Owner Can't Evict Residents Because It Wants to Raise Rent
Facts: Morton LLC, a residential property owner subject to the Los Angeles Rent Stabilization Ordinance (LARSO), served notices of eviction on residents because it wanted to raise the rent on units on its housing property.
Though LARSO clearly prohibits evicting tenants specifically for that purpose, Morton claimed that HUD regulations were the governing law for this case, not LARSO. Under the HUD rules, Morton contended, it had the right to evict a government-assisted tenant during the lease term for “good cause” grounds, which could include the owner's desire to lease the unit at a higher rent. In other words, Morton contended that the HUD federal regulations took precedence over the local Los Angeles rules.
The residents of the site vehemently disagreed with Morton's attempt to terminate their leases. After trying to deal with the matter without resorting to litigation, the residents as a group sued Morton in federal district court and sought an immediate decision from the court that would ultimately prevent the owner from evicting them from the site. The federal district court sided with the residents. Morton appealed.
Decision: The appellate court upheld the ruling of the federal district court in favor of the residents.
Reasoning: The appellate court stated that the goals of the HUD regulation and LARSO are the same—to increase the availability and affordability of housing. The court then pointed out that the HUD regulations on “good cause” did not take precedence over the LARSO rules and regulations on eviction.
The appellate court noted that Morton had argued that HUD's goal in defining “good cause” was to encourage owner participation in the Section 8 program, which the owner claimed was not an objective found in LARSO. However, the appellate court rejected this argument, noting that HUD and Congress have deemed owner participation an important means to the ultimate end of providing housing, but not a goal in itself.
Therefore, the court ruled, while HUD may have listed examples in its regulations of “good cause” that were delineated in order to protect owners in general, it also specifically stated that good cause is determined in local landlord-tenant courts, not by HUD rules and regulations.

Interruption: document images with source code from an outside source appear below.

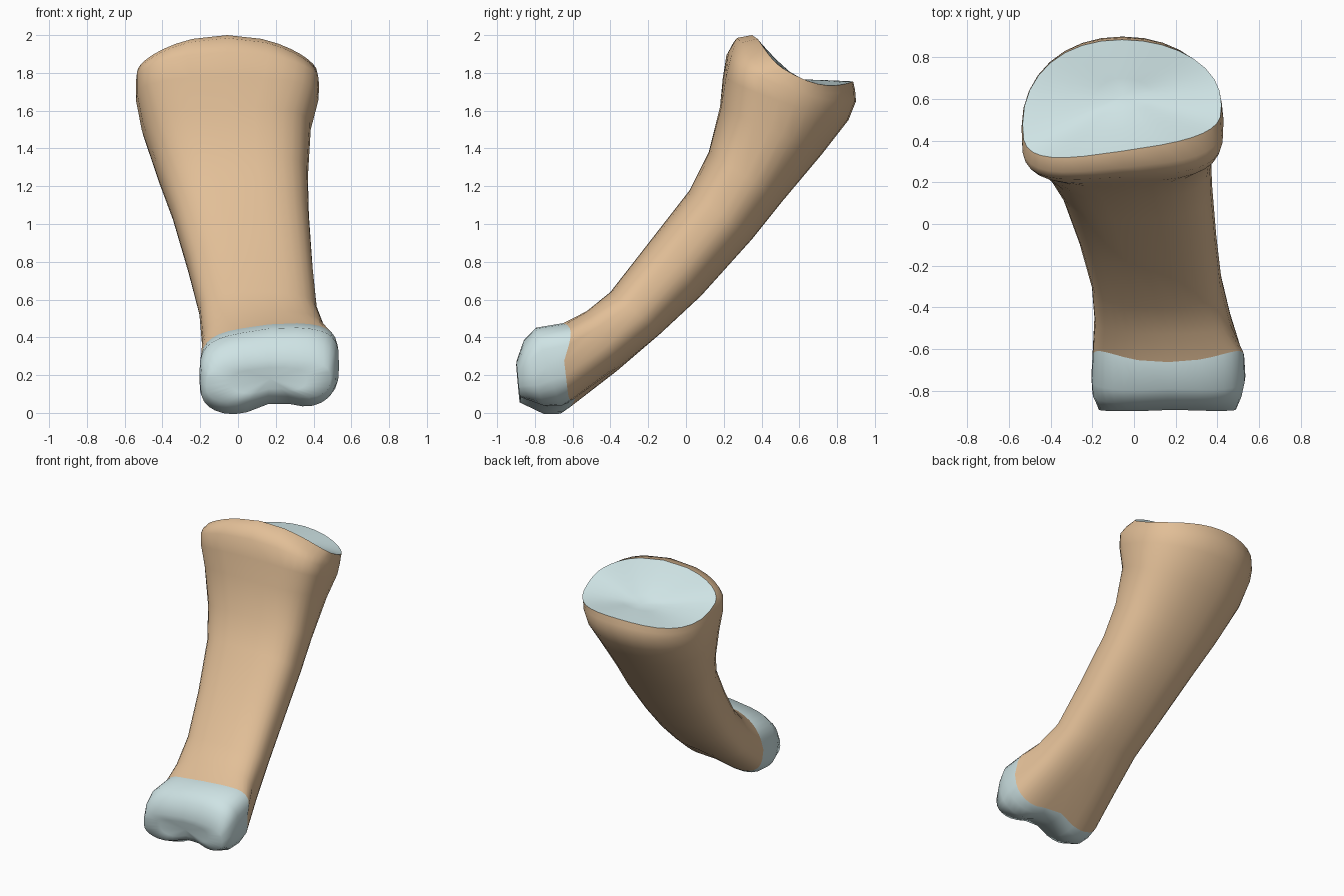
import bpy, bmesh, math
from mathutils import Vector

if "Cube" in bpy.data.objects:
    bpy.data.objects.remove(bpy.data.objects["Cube"])

SEG = 32

def material(name, rgb):
    m = bpy.data.materials.new(name)
    m.diffuse_color = (*rgb, 1)
    m.use_nodes = True
    m.node_tree.nodes["Principled BSDF"].inputs["Base Color"].default_value = m.diffuse_color
    return m

bone = material("bone", (0.76, 0.52, 0.31))
cartilage = material("cartilage", (0.62, 0.77, 0.78))

def ring(fy, fz, by, bz, xl, xr, mid, nf, nb, shear=0, sag=0, tilt=0, groove=0, wave=0):
    """Closed section from a front point (fy, fz) to a back point (by, bz)."""
    xc, hx = (xl + xr) / 2, (xr - xl) / 2
    pts = []
    for i in range(SEG):
        a = 2 * math.pi * i / SEG
        c, s = math.cos(a), math.sin(a)
        n = nb if s > 0 else nf
        u = math.copysign(abs(c) ** (2 / n), c)
        v = math.copysign(abs(s) ** (2 / n), s)
        t = mid + v * ((1 - mid) if v > 0 else mid)
        x = xc + hx * u
        y = fy + (by - fy) * t + shear * u * (1 - t)
        z = fz + (bz - fz) * t - sag * u * u + tilt * u
        g = groove * math.exp(-((x - 0.2) / 0.14) ** 2) * (0.2 + 0.8 * t)
        w = wave * u * u * max(0, 1 - 2 * t)
        pts.append(Vector((x, y + 0.6 * g + w, z + 0.77 * g)))
    return pts

def shrink(pts, centre, s, power):
    """Copy of a rim pulled toward a centre, for the end caps."""
    out = []
    for p in pts:
        q = centre + (p - centre) * s
        q.z = centre.z + (p.z - centre.z) * s ** power
        out.append(q)
    return out

def loft(name, rings, mat, outward, tip=None):
    bm = bmesh.new()
    loops = [[bm.verts.new(p) for p in r] for r in rings]
    for a, b in zip(loops, loops[1:]):
        for i in range(SEG):
            j = (i + 1) % SEG
            bm.faces.new((a[i], a[j], b[j], b[i]))
    if tip is not None:
        v = bm.verts.new(tip)
        for i in range(SEG):
            bm.faces.new((loops[-1][i], loops[-1][(i + 1) % SEG], v))
    # Turn the faces outward, judged by a direction or by the side walls
    bm.normal_update()
    if outward is None:
        score = sum(f.normal.x * (f.calc_center_median().x - 0.05) for f in bm.faces)
    else:
        score = sum(f.normal.dot(outward) * f.calc_area() for f in bm.faces)
    if score < 0:
        bmesh.ops.reverse_faces(bm, faces=bm.faces[:])
    for f in bm.faces:
        f.smooth = True
    me = bpy.data.meshes.new(name)
    bm.to_mesh(me)
    bm.free()
    me.materials.append(mat)
    bpy.context.collection.objects.link(bpy.data.objects.new(name, me))

# Shared rims where cartilage meets bone
top_rim = ring(0.35, 2.0, 0.885, 1.755, -0.535, 0.42, 0.33, 3.4, 2.1, 0.07, 0.13)
low_rim = ring(-0.67, 0.46, -0.62, 0.03, -0.20, 0.53, 0.5, 3.6, 3.2, 0, 0, 0.03, 0.06, 0.09)

# Bone shaft, from the wide base down to the knuckle
shaft = [
    top_rim,
    ring(0.27, 1.985, 0.895, 1.71, -0.54, 0.425, 0.36, 3.8, 2.1, 0.05, 0.13),
    ring(0.225, 1.91, 0.90, 1.65, -0.54, 0.43, 0.38, 4.0, 2.1, 0.03, 0.08),
    ring(0.20, 1.78, 0.86, 1.55, -0.54, 0.425, 0.42, 3.6, 2.1, 0.02, 0.03),
    ring(0.18, 1.62, 0.72, 1.37, -0.51, 0.385, 0.48, 3.0, 2.2, 0.01),
    ring(0.12, 1.38, 0.51, 1.12, -0.425, 0.37, 0.5, 2.8, 2.2),
    ring(0.02, 1.18, 0.35, 0.92, -0.35, 0.375, 0.5, 2.8, 2.2),
    ring(-0.19, 0.91, 0.08, 0.62, -0.265, 0.395, 0.5, 2.8, 2.2),
    ring(-0.40, 0.64, -0.135, 0.42, -0.205, 0.42, 0.5, 2.8, 2.3),
    ring(-0.53, 0.53, -0.37, 0.22, -0.19, 0.465, 0.5, 3.0, 2.7, 0, 0, 0.02, 0.02),
    low_rim,
]
loft("bone_shaft", shaft, bone, None)

# Shallow cup of cartilage on the base
cup = Vector((-0.05, 0.62, 1.765))
cup_rings = [top_rim] + [shrink(top_rim, cup, s, 1.35) for s in (0.88, 0.6, 0.3)]
loft("base_cartilage", cup_rings, cartilage, Vector((0, 0.3, 1)), cup)

# Two-lobed cartilage on the knuckle
knuckle = [
    low_rim,
    ring(-0.80, 0.435, -0.665, -0.005, -0.205, 0.535, 0.5, 3.6, 2.9, 0, 0, 0.03, 0.08),
    ring(-0.865, 0.37, -0.75, -0.01, -0.20, 0.52, 0.5, 3.4, 2.8, 0, 0, 0.025, 0.08),
    ring(-0.90, 0.27, -0.88, 0.05, -0.17, 0.49, 0.5, 3.2, 2.8, 0, 0, 0.015, 0.06),
]
centre = Vector((0.17, -0.875, 0.18))
knuckle.append(shrink(knuckle[-1], centre, 0.6, 1))
loft("knuckle_cartilage", knuckle, cartilage, Vector((0, -0.8, -0.6)), centre)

Congress and HUD intended to provide assisted tenants with more protections than unassisted tenants, not fewer, the court concluded. Thus, the court explained, federal lawmakers and regulators refused to allow state and local law to supplant wholly federal termination standards. However, the court reasoned, by enacting the federal good cause requirement, Congress desired to maintain a uniform federal floor below which protections for tenants could not drop, not a ceiling above which they could not rise.
Importantly, the court noted, Congress and HUD never explicitly rejected the application of more protective local standards to assisted tenants, and, in certain cases, expressly allowed for it. The court pointed out that in recently published HUD guidance—Notice PIH 2009-18 (HA), State and Local Law Applicability to Lease Terminations in the Housing Choice Voucher (HCV) Program—there was considerable support for the position that federal good cause provisions do not “trump” local laws and regulations. Those regulations state that while good cause may include a business or economic reason when there is no state or local law prohibiting termination of tenancy for such cause, in other circumstances, it may not include a business or economic reason.

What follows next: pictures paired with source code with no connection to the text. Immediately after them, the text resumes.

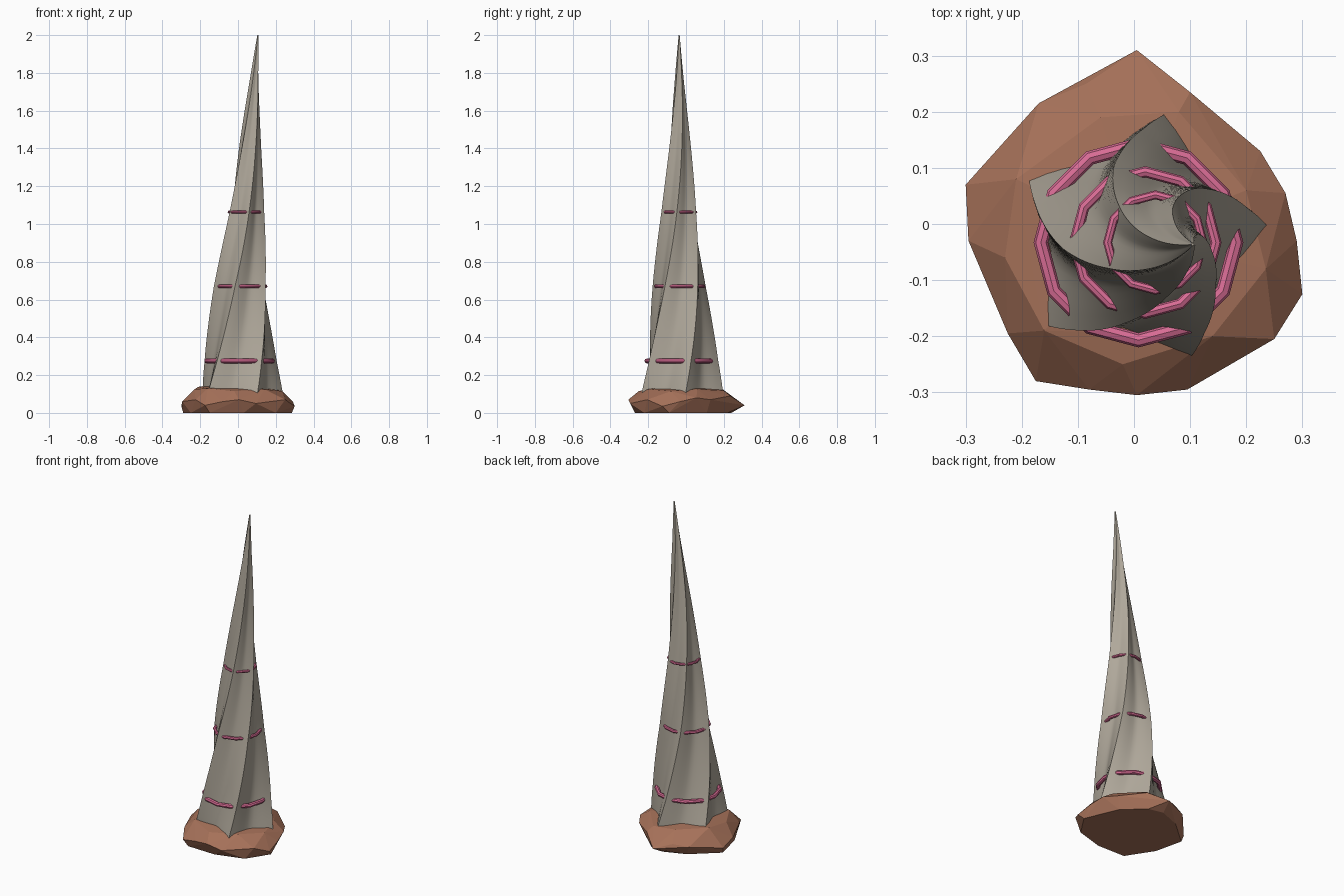
import bpy, bmesh, math
from mathutils import Vector

if "Cube" in bpy.data.objects:
    bpy.data.objects.remove(bpy.data.objects["Cube"])


def material(name, rgb):
    m = bpy.data.materials.new(name)
    m.diffuse_color = (*rgb, 1)
    m.use_nodes = True
    m.node_tree.nodes["Principled BSDF"].inputs["Base Color"].default_value = m.diffuse_color
    return m


HORN = material("bone grey", (0.43, 0.39, 0.325))
BAND = material("pink", (0.69, 0.15, 0.30))
ROCK = material("clay brown", (0.38, 0.165, 0.10))


def finish(name, bm, mat, smooth_angle=None):
    bmesh.ops.recalc_face_normals(bm, faces=bm.faces)
    me = bpy.data.meshes.new(name)
    bm.to_mesh(me)
    bm.free()
    me.materials.append(mat)
    ob = bpy.data.objects.new(name, me)
    bpy.context.collection.objects.link(ob)
    if smooth_angle:
        bpy.ops.object.select_all(action='DESELECT')
        ob.select_set(True)
        bpy.context.view_layer.objects.active = ob
        bpy.ops.object.shade_smooth_by_angle(angle=math.radians(smooth_angle))
    return ob


# Spine of the horn: height, centre x, centre y, ridge radius
SPINE = [(0.04, 0.01, -0.025, 0.235), (0.12, 0.01, -0.027, 0.226),
         (0.28, 0.012, -0.03, 0.20), (0.67, 0.02, -0.033, 0.148),
         (1.06, 0.042, -0.034, 0.098), (1.4, 0.062, -0.035, 0.062),
         (1.75, 0.086, -0.036, 0.026), (2.0, 0.105, -0.036, 0.003)]


def spine(z):
    for a, b in zip(SPINE, SPINE[1:]):
        if z <= b[0] + 1e-6:
            t = (z - a[0]) / (b[0] - a[0])
            return [a[i] + (b[i] - a[i]) * t for i in range(1, 4)]


# Twisted five-ridged horn
PER, LEVELS = 10, 50
bm = bmesh.new()
rings = []
for j in range(LEVELS + 1):
    z = 0.04 + 1.96 * j / LEVELS
    cx, cy, rad = spine(z)
    ring = []
    for k in range(5 * PER):
        t = abs((k % PER) / PER * 2 - 1)          # 1 on a ridge, 0 in a valley
        r = rad * (0.715 + 0.285 * t ** 1.7)
        a = math.radians(7 + 72 * k / PER + 60 * (z - 0.12))
        ring.append(bm.verts.new((cx + r * math.cos(a), cy + r * math.sin(a), z)))
    rings.append(ring)
n = 5 * PER
for lo, hi in zip(rings, rings[1:]):
    for k in range(n):
        bm.faces.new((lo[k], lo[(k + 1) % n], hi[(k + 1) % n], hi[k]))
bm.faces.new(rings[0])
bm.faces.new(rings[-1])
finish("twisted_horn", bm, HORN, 40)


# Bands that show only in the valleys
def band(name, centre, major, minor, segs=12, sides=8):
    bm = bmesh.new()
    grid = []
    for i in range(segs):
        a = math.radians(-90) + 2 * math.pi * i / segs
        loop = []
        for s in range(sides):
            b = 2 * math.pi * s / sides
            r = major + minor * math.cos(b)
            loop.append(bm.verts.new((centre[0] + r * math.cos(a),
                                      centre[1] + r * math.sin(a),
                                      centre[2] + minor * math.sin(b))))
        grid.append(loop)
    for i in range(segs):
        p, q = grid[i], grid[(i + 1) % segs]
        for s in range(sides):
            bm.faces.new((p[s], q[s], q[(s + 1) % sides], p[(s + 1) % sides]))
    finish(name, bm, BAND, 35)


band("lower_band", (0.008, -0.033, 0.275), 0.174, 0.013)
band("middle_band", (0.02, -0.033, 0.67), 0.126, 0.010)
band("upper_band", (0.038, -0.033, 1.063), 0.085, 0.008)

# Faceted rock base: hull of a flat foot, an irregular waist and a raised crown
WAIST = [(0.005, 0.31, 0.04), (0.10, 0.235, 0.09), (0.225, 0.13, 0.07),
         (0.27, 0.055, 0.08), (0.29, -0.03, 0.06), (0.30, -0.125, 0.035),
         (0.25, -0.205, 0.07), (0.095, -0.295, 0.05), (0.005, -0.305, 0.07),
         (-0.08, -0.295, 0.06), (-0.175, -0.28, 0.04), (-0.225, -0.195, 0.07),
         (-0.295, -0.03, 0.06), (-0.30, 0.07, 0.035), (-0.17, 0.215, 0.06),
         (-0.085, 0.25, 0.07)]
FOOT = [(0.08, 0.22), (0.2, 0.11), (0.285, -0.09), (0.2, -0.22), (0.03, -0.27),
        (-0.15, -0.265), (-0.25, -0.11), (-0.29, 0.06), (-0.14, 0.19), (-0.01, 0.24)]
CROWN = [(0.08, 0.2, 0.118), (0.2, 0.06, 0.125), (0.235, -0.08, 0.115),
         (0.14, -0.2, 0.125), (-0.02, -0.25, 0.115), (-0.16, -0.19, 0.13),
         (-0.23, -0.06, 0.125), (-0.21, 0.08, 0.138), (-0.06, 0.19, 0.128),
         (0.0, -0.02, 0.155)]
bm = bmesh.new()
for p in WAIST + [(x, y, 0) for x, y in FOOT] + CROWN:
    bm.verts.new(Vector(p))
hull = bmesh.ops.convex_hull(bm, input=bm.verts)
loose = [v for v in bm.verts if not v.link_faces]
bmesh.ops.delete(bm, geom=loose, context='VERTS')
finish("rock_base", bm, ROCK)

In conclusion, the court ruled, these HUD regulations do not “preempt” applicable state or local laws that restrict or prohibit the termination of tenancy. The eviction notices are invalid for failure to comply with LARSO. LARSO is not preempted by HUD's good cause regulation, because HUD did not intend to preempt local eviction controls when it enacted its rules, and LARSO does not pose any obstacle to the accomplishment of HUD's objectives.
- Deborah Barrientos v. Morton LLC, October 2009